Internationally Known Radio Talk Host, Roughed Up By Austin TX Cops

Blood Report
Monday, December 18, 2006

On Sunday morning, December 17, 2006, syndicated radio host Jack Blood was Pepper sprayed and arrested by Austin PD. He received multiple injuries to his Face, hands, arms, back, and legs in a 12 hour ordeal in police custody.

Following an after party for “The Arab League” with many fans and supporters of Jack Blood at the Jackalope on Austin Texas’s famous 6th street, Jack was standing at the back alley exit of the club waiting to leave, and talking to fans. Out of nowhere a fight broke out between two Hispanic males and one Caucasian victim who turned out to be an employee of the Jackalope.

The victim was knocked unconscious by the two perpetrators who were continuing to attack the defenseless victim. Without any fear for his own safety, Jack Blood jumped in and fended off the attackers and chased them away while dozens of onlookers witnessed the mêlée.

As Jack was standing over the unconscious victim to protect him from any possible further attacks until an ambulance could arrive, an Austin Police officer (APD Harvey 4694) came rushing into the scene and without identifying himself, or asking questions of the gathering mob... and proceeded to pepper spray Mr. Blood directly in the eyes, before violently cuffing him and hauling him off to jail.

No attempt was made to investigate the beating, or to identify the suspects of the assault.

The Victim was rushed to Breckenridge Hospital with a broken Nose and multiple injuries.

Jack Blood was transferred from the county jail receiving quarters to Breckenridge Hospital for high blood pressure and hypertension, where he was rigidly handcuffed to a gurney for 4 hours. He was not allowed to use a restroom, and several officers told him he would have to urinate in his cloths, an unacceptable command. Bottled urine samples were later illegally obtained by the authorities against Mr. Blood’s will.

“I did not ask to go to the hospital and refused treatment” said Jack Blood. “As I was not given the proper respect by my jailers, I fought back by unleashing a 3 hour Info-Tirade against Officer Harvey, making sure to wake him up every time he closed his eyes to sleep. Fair is fair and I will admit that they had a tiger by the tail trying to hold me,” said Blood.

A bit of humor interjected itself into the story when the doctor treating Mr. Blood admitted several times to both Blood and his jailer that he was a “Big Fan” of Deadline Live with Jack Blood, heard daily on 100.1 FM in Austin Texas. He vouched for Mr. Blood’s character to no avail.
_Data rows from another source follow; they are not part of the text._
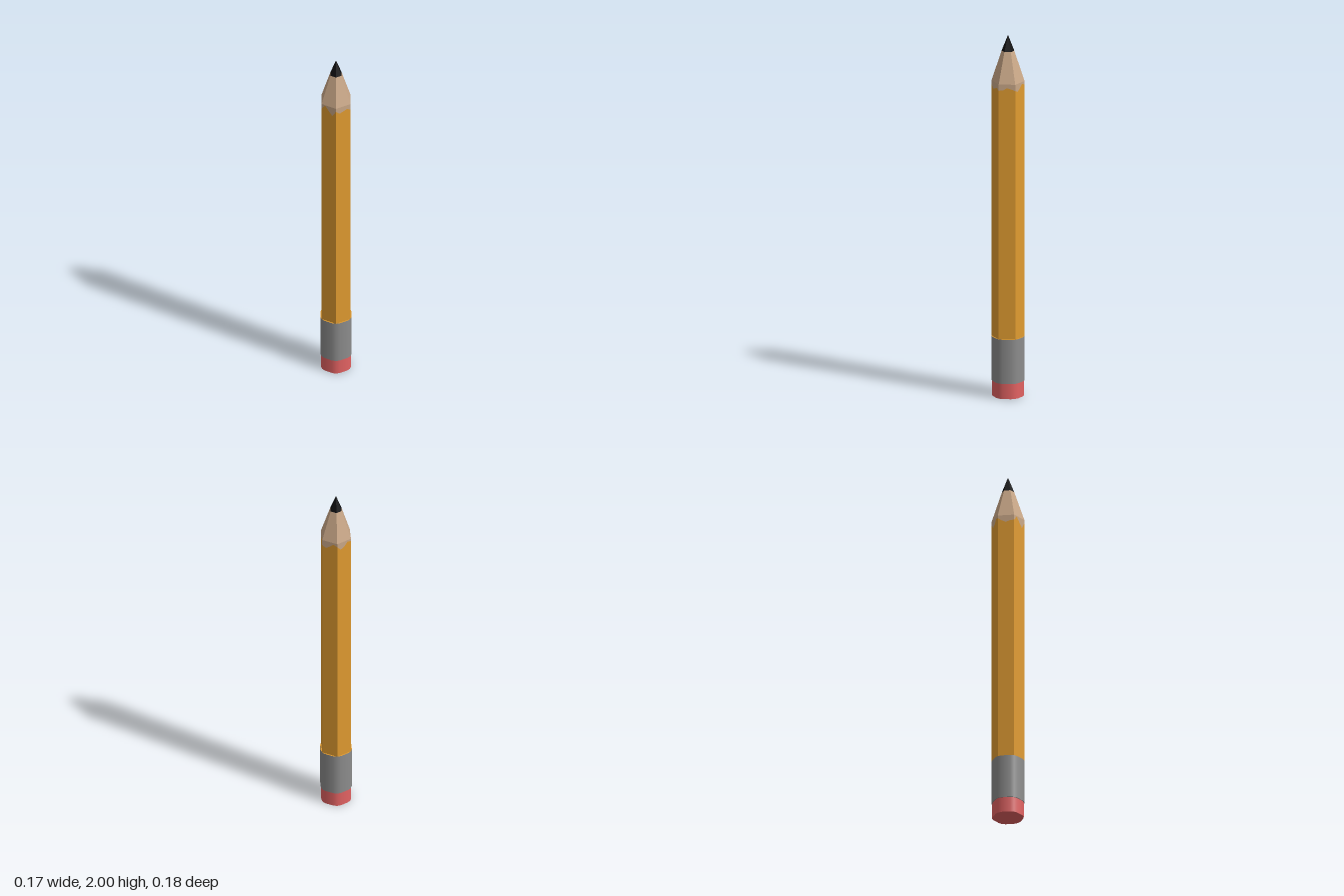
import * as THREE from 'three';

const paint = new THREE.MeshStandardMaterial({ name: 'orange paint', color: 0xe09b30 });
const wood = new THREE.MeshStandardMaterial({ name: 'bare wood', color: 0xcaa888 });
const graphite = new THREE.MeshStandardMaterial({ name: 'graphite', color: 0x0e0e10 });
const metal = new THREE.MeshStandardMaterial({ name: 'grey metal', color: 0x8c8c8c });
const rubber = new THREE.MeshStandardMaterial({ name: 'pink rubber', color: 0xe26262 });

const R = 0.0885;          // barrel corner radius
const STEPS = 4;           // points across each of the six flats
const BARREL_BOTTOM = 0.33, CONE_BOTTOM = 1.745, LEAD_BOTTOM = 1.912;

// Wavy edge where the paint was cut away, four heights per flat, starting at the front corner
const PAINT_EDGE = [
  1.725, 1.705, 1.712, 1.72,
  1.71, 1.712, 1.725, 1.718,
  1.71, 1.70, 1.715, 1.735,
  1.725, 1.70, 1.71, 1.735,
  1.73, 1.715, 1.705, 1.715,
  1.715, 1.742, 1.715, 1.69,
];

// Point on the hexagon outline; corners face front and back
function hexPoint(i) {
  const face = Math.floor(i / STEPS), t = (i % STEPS) / STEPS;
  const corner = (k) => new THREE.Vector2(Math.sin(k * Math.PI / 3), Math.cos(k * Math.PI / 3)).multiplyScalar(R);
  return corner(face).lerp(corner(face + 1), t);
}

// Six-sided wall between two height functions
function hexBand(bottom, top) {
  const positions = [];
  const n = 6 * STEPS;
  for (let i = 0; i < n; i++) {
    const j = (i + 1) % n;
    const p = hexPoint(i), q = hexPoint(j);
    const a = [p.x, bottom(i), p.y], b = [q.x, bottom(j), q.y];
    const c = [q.x, top(j), q.y], d = [p.x, top(i), p.y];
    positions.push(...a, ...b, ...c, ...a, ...c, ...d);
  }
  const geometry = new THREE.BufferGeometry();
  geometry.setAttribute('position', new THREE.Float32BufferAttribute(positions, 3));
  geometry.computeVertexNormals();
  return geometry;
}

// Hexagonal taper with flat faces
function hexTaper(topRadius, bottomRadius, y0, y1) {
  const geometry = new THREE.CylinderGeometry(topRadius, bottomRadius, y1 - y0, 6, 1, true).toNonIndexed();
  geometry.computeVertexNormals();
  return geometry.translate(0, (y0 + y1) / 2, 0);
}

// Smooth sleeve with a softened hexagon outline: six corners and a bulged flat between them
function sleeve(scale, y0, y1) {
  const geometry = new THREE.CylinderGeometry(1, 1, y1 - y0, 18);
  const pos = geometry.attributes.position;
  for (let i = 0; i < pos.count; i++) {
    const x = pos.getX(i), z = pos.getZ(i);
    if (Math.hypot(x, z) < 0.5) continue;
    const step = (Math.round(Math.atan2(x, z) / (Math.PI / 9)) + 18) % 18;
    const k = step % 3;
    const degrees = step * 20 + [0, -6, 6][k];
    const radius = scale * (k === 0 ? R : 0.0864);
    const angle = THREE.MathUtils.degToRad(degrees);
    pos.setXYZ(i, radius * Math.sin(angle), pos.getY(i), radius * Math.cos(angle));
  }
  return geometry.translate(0, (y0 + y1) / 2, 0);
}

export function createModel() {
  const pencil = new THREE.Group();
  pencil.name = 'pencil';
  const add = (name, geometry, material) => {
    const mesh = new THREE.Mesh(geometry, material);
    mesh.name = name;
    pencil.add(mesh);
  };

  // Eraser and its sleeve, whose upper rim is painted like the barrel
  add('eraser', sleeve(0.96, 0, 0.09), rubber);
  add('ferrule', sleeve(1, 0.085, BARREL_BOTTOM), [metal, paint, metal]);

  // Painted barrel and the strip of bare wood above its wavy edge
  const edge = (i) => PAINT_EDGE[i];
  add('barrel', hexBand(() => BARREL_BOTTOM, edge), paint);
  add('bareWoodStrip', hexBand(edge, () => CONE_BOTTOM), wood);

  // Sharpened end
  add('sharpenedWood', hexTaper(0.034, R, CONE_BOTTOM, LEAD_BOTTOM), wood);
  add('leadTip', hexTaper(0, 0.034, LEAD_BOTTOM, 2), graphite);

  return pencil;
}
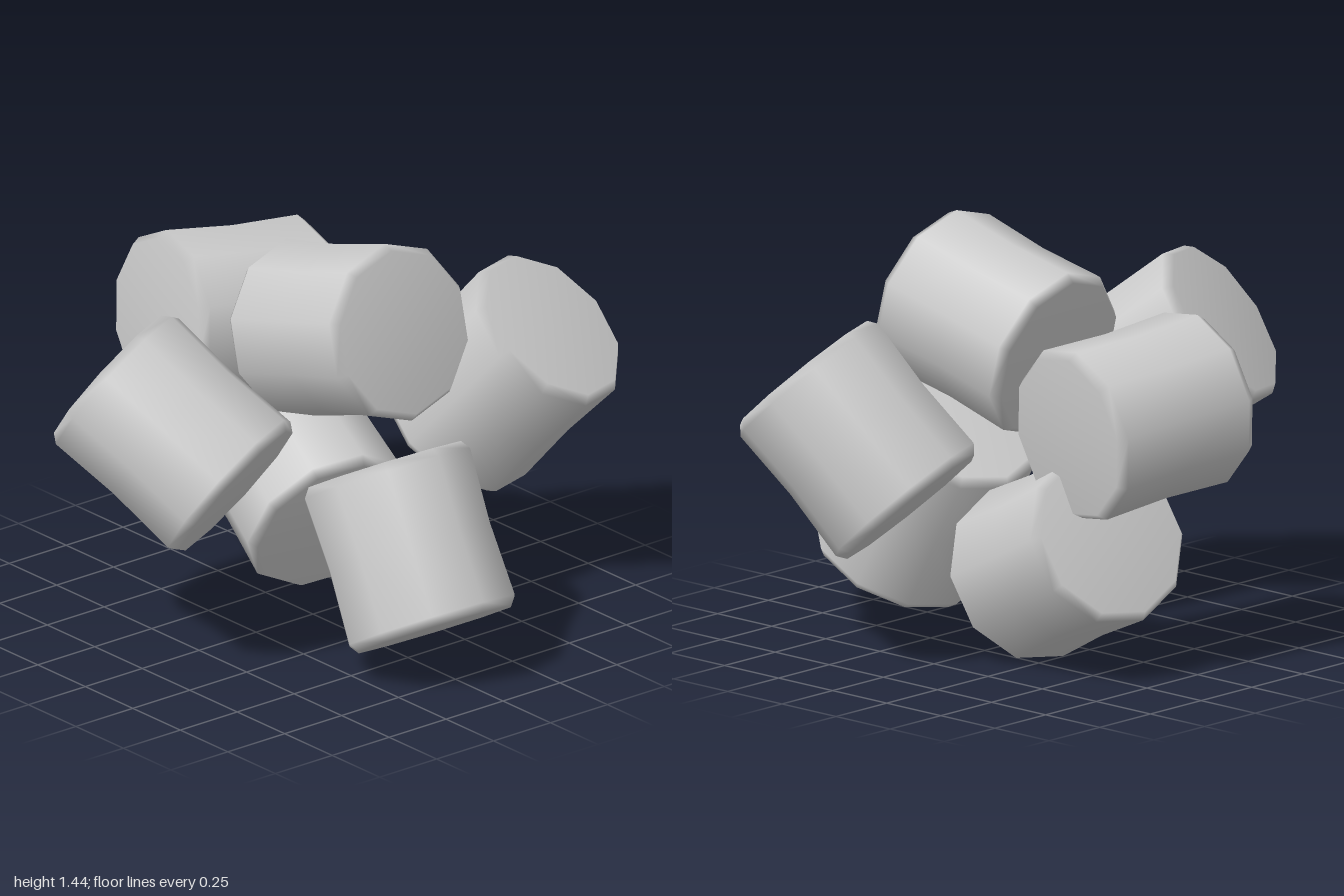
import * as THREE from 'three';

// One soft ten-sided drum: flat ends, rounded rims, slight waist
const HALF = 0.29;
function drumGeometry() {
  const profile = [
    [0, -HALF], [0.282, -HALF], [0.306, -0.258], [0.296, 0],
    [0.306, 0.258], [0.282, HALF], [0, HALF],
  ].map(([r, y]) => new THREE.Vector2(r, y));
  return new THREE.LatheGeometry(profile, 10);
}

export function createModel() {
  const group = new THREE.Group();
  group.name = 'drumPile';
  const grey = new THREE.MeshStandardMaterial({ color: 0xcccccc });
  grey.name = 'paleGrey';
  const geometry = drumGeometry();
  const up = new THREE.Vector3(0, 1, 0);

  // Each drum: name, centre, direction of its axis
  const drums = [
    ['topDrum', [0.033, 1.07, 0.15], [0.03, 0.26, 0.96]],
    ['frontDrum', [-0.017, 0.41, 0.53], [0.03, 0.87, -0.49]],
    ['rightDrum', [-0.635, 0.83, 0.025], [-0.33, 0.58, -0.74]],
    ['leftDrum', [0.655, 0.765, 0.21], [0.24, 0.74, 0.63]],
    ['lowerBackDrum', [0.205, 0.375, -0.335], [0.18, 0.43, -0.885]],
    ['upperBackDrum', [0.12, 0.885, -0.575], [0.98, -0.1, 0.16]],
  ];
  for (const [name, centre, axis] of drums) {
    const drum = new THREE.Mesh(geometry, grey);
    drum.name = name;
    drum.position.set(...centre);
    drum.quaternion.setFromUnitVectors(up, new THREE.Vector3(...axis).normalize());
    group.add(drum);
  }
  return group;
}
Jack was released Sunday Afternoon with a promise to appear later in the week to face charges of Public Intoxication. “Yes I had a few drinks,” said Blood, “But I was in no way intoxicated, or a threat to the public. Indeed I believe that I was doing the officer’s job by jumping in to save a defenseless victim of what may have been a racially motivated attack. There are multiple witness, including the victim who are prepared to back my story,” Jack went on to say. “I Plan to fight the charges and clear my name.”

If this is the kind of treatment that Americans are to receive when standing up to help a fellow citizen in need, then we do indeed find ourselves in troubled times. is currently awaiting a statement from the APD.

DEADLINE LIVE with Jack Blood airs live 2 – 4PM Central time on the Genesis Communications Network out of Minnesota, and can be heard for free in over 70 countries worldwide at or on AM and FM radio stations across the USA.